SNN: Somervilleans March for Climate in New York City
SOMERVILLE, Mass. – Somerville residents and activists joined over 300,000 people in New York City on September 21 at the People’s Climate March. The event – being called the largest climate march in history – was aimed at world leaders gathered at the United Nations to discuss climate change.
“We thought it was a really important time, while they were all here together, to tell the leaders of the world that enough is enough and we need them to lead,” Marla Marcum, project manager for Better Future Project, explained. “We’re going to do our part, we are going to get into the streets at home but we actually need to change policies and we need to set bolder targets so we can preserve a livable future.”
Somerville residents marched in the community section and with various organizations such as 350.Massachusetts, a part of 350.0rg, and Fossil Free Somerville. The band Second Line Social Aid & Pleasure Society Marching Band was one of dozens of bands that accompanied marchers.
Protesters carried signs, rode bikes, played music and chanted slogans and ranged in age from about five to 95. They cam from all walks of life: movie stars, rock stars like Sting, New York politicians, labor unions, teachers, students, nuns and indigenous people and thousands from various communities on the front line of the climate crisis in the U.S. and abroad because they live by the sea. A large inflated cow was carried by a vegan group protesting the climate impact of cattle and the human consumption of beef, while others carried puppets, a “bubble” representing what they called the fossil fuel bubble and a giant nest accompanied by birds.
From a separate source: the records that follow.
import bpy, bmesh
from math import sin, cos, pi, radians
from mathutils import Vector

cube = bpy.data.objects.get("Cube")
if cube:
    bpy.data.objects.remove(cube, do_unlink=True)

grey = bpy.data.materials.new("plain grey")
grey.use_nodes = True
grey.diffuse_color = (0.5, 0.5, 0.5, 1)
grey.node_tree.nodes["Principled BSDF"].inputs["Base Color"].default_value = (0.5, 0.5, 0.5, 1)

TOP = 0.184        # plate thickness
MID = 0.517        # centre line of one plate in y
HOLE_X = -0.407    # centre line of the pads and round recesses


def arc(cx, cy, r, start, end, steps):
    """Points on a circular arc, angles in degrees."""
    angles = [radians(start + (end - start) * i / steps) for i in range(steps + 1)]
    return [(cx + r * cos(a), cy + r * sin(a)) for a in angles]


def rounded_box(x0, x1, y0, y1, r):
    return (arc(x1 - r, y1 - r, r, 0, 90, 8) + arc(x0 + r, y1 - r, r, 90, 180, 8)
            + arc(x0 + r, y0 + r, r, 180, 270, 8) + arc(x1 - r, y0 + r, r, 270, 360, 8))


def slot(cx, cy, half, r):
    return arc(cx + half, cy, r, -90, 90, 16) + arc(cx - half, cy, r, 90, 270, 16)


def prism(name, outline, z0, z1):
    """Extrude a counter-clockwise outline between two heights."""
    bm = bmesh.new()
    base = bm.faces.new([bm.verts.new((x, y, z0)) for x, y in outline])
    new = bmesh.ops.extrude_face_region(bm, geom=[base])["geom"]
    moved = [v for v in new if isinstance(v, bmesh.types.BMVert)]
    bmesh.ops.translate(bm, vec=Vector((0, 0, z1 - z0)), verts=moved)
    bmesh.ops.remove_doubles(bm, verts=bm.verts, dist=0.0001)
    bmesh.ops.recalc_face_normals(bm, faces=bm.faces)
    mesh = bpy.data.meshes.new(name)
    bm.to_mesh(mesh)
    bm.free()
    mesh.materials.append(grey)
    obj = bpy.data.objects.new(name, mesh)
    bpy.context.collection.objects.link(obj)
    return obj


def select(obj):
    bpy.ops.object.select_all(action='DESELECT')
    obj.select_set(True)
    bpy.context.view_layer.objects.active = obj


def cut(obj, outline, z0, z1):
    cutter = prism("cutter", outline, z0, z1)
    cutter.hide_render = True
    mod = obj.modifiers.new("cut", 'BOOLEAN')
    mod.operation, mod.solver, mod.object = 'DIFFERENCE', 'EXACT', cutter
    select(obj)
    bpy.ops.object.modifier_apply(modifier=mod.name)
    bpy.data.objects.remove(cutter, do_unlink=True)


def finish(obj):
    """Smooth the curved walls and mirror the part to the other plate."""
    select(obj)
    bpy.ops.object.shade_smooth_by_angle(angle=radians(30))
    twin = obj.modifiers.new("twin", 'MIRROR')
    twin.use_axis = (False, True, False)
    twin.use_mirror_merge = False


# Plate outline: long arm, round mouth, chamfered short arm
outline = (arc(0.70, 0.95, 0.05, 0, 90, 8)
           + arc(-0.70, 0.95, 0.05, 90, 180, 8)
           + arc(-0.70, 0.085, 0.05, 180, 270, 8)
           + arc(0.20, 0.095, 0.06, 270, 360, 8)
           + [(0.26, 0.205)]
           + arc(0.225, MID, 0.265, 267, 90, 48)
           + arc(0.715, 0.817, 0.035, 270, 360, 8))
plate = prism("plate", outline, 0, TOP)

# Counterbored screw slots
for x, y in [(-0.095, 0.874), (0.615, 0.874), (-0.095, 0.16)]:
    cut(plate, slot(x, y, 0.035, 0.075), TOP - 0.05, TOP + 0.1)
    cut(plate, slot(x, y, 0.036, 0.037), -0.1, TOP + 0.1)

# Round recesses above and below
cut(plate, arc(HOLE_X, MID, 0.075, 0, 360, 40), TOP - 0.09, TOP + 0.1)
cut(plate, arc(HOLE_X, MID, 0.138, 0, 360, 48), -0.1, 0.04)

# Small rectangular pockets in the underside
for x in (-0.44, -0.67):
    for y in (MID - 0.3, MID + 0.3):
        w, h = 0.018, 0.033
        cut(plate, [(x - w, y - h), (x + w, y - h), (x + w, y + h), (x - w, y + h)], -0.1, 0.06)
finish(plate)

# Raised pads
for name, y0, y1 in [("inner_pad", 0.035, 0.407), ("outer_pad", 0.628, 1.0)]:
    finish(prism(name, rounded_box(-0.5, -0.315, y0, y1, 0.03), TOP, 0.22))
“Everyone world wide should care, it’s going to affect them,” Somerville resident Karl Thidermann of Biodiversity for a Livable Future told Somerville Neighborhood News.
“The first things we are going to start seeing are higher food prices as more extreme weather events around the world disrupt the natural growing cycles.”
“With every one degree rise in temperatures we are going to see a ten percent loss in fertility, in production from the fields,” he added. “If the temperature truly climbs two or three degrees, or whatever is being discussed right now, it’s going to be catastrophic in a way that’s never been seen before.”
The march stretched for over 40 blocks from Central Park to Times Square and had many sections. Each had a specific focus, all with the theme of climate change. At the front were those immediately affected by climate change and towards the middle, groups focused on renewable energies and social justice. A full map can be seen here.
Fossil Free Somerville – https://www.facebook.com/DivestSomerville
350.massachusetts – http://350ma.org/
350.org – http://350.org/